“I have but to show him my design, and I know that if it can be done it will be done. Straight as the needle to the pole he advances to the execution of my purpose.”
Robert E. Lee on Stonewall Jackson
Of Thomas Jonathan Jackson, nicknamed Stonewall by General Barnard Bee at the battle of Bull Run, it was said he lived by the New Testament and fought by the Old. Certainly throughout his life he was a convinced Christian. As a young man he would attend services of various Christian denominations. In Mexico, during his service in the Mexican War, he attended mass, although he did not convert to Catholicism. Instead he eventually became a Presbyterian. His Bible was his constant companion, and he would often speak of God and theological matters in private conversation.
Jackson in his professional life was a soldier. Just before the Civil War he was a professor of natural and experimental philosophy (science) and artillery instruction at the Virginia Military Institute. As a teacher he made a good soldier. His lectures were rather dry. If his students seemed to fail to grasp a lecture, he would repeat it the next day, word for word.
His home life was a mixture of sorrow and joy. His first wife died in childbirth along with their still-born son, a tragedy that would have crushed many a man less iron-willed than Jackson. His second marriage, like his first, was happy, but heartache also haunted it. A daughter died shortly after birth in 1858. A second daughter was born in 1862, Julia, shortly before Jackson’s own death in 1863. His wife would spend a widowhood of 52 years, dedicated to raising their daughter, cherishing the memory of her husband, and helping destitute Confederate veterans. For her good works she became known as the Widow of the Confederacy. Their daughter Julia would marry and have children before her early death of typhoid fever at age 26. Her two children had several children and there are many living descendants of Jackson.

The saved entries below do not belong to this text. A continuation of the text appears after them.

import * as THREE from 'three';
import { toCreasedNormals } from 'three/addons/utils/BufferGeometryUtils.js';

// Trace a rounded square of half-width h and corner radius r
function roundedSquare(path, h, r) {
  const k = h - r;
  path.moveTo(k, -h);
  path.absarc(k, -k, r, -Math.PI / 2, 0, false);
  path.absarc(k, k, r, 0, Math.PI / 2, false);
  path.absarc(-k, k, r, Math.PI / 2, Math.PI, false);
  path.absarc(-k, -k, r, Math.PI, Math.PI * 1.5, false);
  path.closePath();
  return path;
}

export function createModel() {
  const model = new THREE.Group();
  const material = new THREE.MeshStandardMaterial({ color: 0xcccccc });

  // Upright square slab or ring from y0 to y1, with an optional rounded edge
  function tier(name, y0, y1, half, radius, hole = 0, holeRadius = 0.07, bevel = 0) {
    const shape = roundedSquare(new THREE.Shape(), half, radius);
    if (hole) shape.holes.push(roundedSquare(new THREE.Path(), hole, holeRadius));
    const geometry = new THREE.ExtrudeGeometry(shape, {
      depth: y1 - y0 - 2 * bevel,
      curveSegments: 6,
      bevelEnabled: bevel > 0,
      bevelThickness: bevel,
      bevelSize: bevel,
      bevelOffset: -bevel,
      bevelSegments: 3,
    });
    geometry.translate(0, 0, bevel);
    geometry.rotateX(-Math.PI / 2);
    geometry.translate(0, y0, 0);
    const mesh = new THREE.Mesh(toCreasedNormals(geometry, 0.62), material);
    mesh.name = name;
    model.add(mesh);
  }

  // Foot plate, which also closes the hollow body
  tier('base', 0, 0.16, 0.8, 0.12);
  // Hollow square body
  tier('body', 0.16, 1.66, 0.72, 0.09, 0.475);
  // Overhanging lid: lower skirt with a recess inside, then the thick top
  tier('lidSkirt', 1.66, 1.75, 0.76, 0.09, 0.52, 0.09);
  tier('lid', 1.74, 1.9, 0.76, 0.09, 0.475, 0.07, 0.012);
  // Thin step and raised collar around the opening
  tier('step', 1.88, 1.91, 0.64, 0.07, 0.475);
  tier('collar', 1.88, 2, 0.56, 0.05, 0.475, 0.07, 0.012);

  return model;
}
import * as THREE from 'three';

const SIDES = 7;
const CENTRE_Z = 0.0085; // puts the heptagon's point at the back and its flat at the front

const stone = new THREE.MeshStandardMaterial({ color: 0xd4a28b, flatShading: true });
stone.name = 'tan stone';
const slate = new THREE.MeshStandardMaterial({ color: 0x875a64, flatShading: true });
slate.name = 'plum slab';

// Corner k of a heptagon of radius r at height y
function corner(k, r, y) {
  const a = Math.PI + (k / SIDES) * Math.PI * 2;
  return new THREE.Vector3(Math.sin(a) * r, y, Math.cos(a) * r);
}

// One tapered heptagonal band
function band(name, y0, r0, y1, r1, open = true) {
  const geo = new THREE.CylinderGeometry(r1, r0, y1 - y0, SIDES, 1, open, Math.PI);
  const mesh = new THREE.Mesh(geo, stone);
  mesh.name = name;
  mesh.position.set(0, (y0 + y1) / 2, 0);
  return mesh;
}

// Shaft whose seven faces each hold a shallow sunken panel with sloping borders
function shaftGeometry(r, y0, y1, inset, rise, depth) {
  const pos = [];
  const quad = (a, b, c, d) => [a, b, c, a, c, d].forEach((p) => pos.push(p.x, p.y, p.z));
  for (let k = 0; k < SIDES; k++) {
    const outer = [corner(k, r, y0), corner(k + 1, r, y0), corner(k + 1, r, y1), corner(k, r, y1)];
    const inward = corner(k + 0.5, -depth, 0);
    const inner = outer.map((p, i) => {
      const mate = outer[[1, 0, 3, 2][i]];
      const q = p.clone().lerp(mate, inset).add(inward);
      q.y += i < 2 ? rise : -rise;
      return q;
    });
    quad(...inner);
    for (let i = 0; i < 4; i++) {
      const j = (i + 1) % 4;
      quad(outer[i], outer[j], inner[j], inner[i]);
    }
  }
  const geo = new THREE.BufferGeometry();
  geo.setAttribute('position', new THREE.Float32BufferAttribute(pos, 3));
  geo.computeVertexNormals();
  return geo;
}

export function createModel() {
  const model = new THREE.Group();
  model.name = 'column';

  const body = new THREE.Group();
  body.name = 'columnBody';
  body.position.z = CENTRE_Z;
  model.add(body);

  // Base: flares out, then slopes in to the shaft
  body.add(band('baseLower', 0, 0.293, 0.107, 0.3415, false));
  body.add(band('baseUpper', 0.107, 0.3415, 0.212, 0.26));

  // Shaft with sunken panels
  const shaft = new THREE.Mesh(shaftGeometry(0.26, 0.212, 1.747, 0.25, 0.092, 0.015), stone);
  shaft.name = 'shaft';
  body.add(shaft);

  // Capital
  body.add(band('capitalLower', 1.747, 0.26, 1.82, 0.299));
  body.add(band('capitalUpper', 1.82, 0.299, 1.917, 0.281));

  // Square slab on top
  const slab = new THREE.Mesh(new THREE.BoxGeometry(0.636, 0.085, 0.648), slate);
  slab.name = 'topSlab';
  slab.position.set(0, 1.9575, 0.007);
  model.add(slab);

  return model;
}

He and his second wife established and taught a Sunday school for black slaves. At the time it was against the law in Virginia to teach slaves to read, but apparently that is precisely what Jackson and his wife did. One of the last letters he ever posted was his regular contribution he mailed off throughout the war for the financial support of the Sunday school for slaves he and his wife had founded.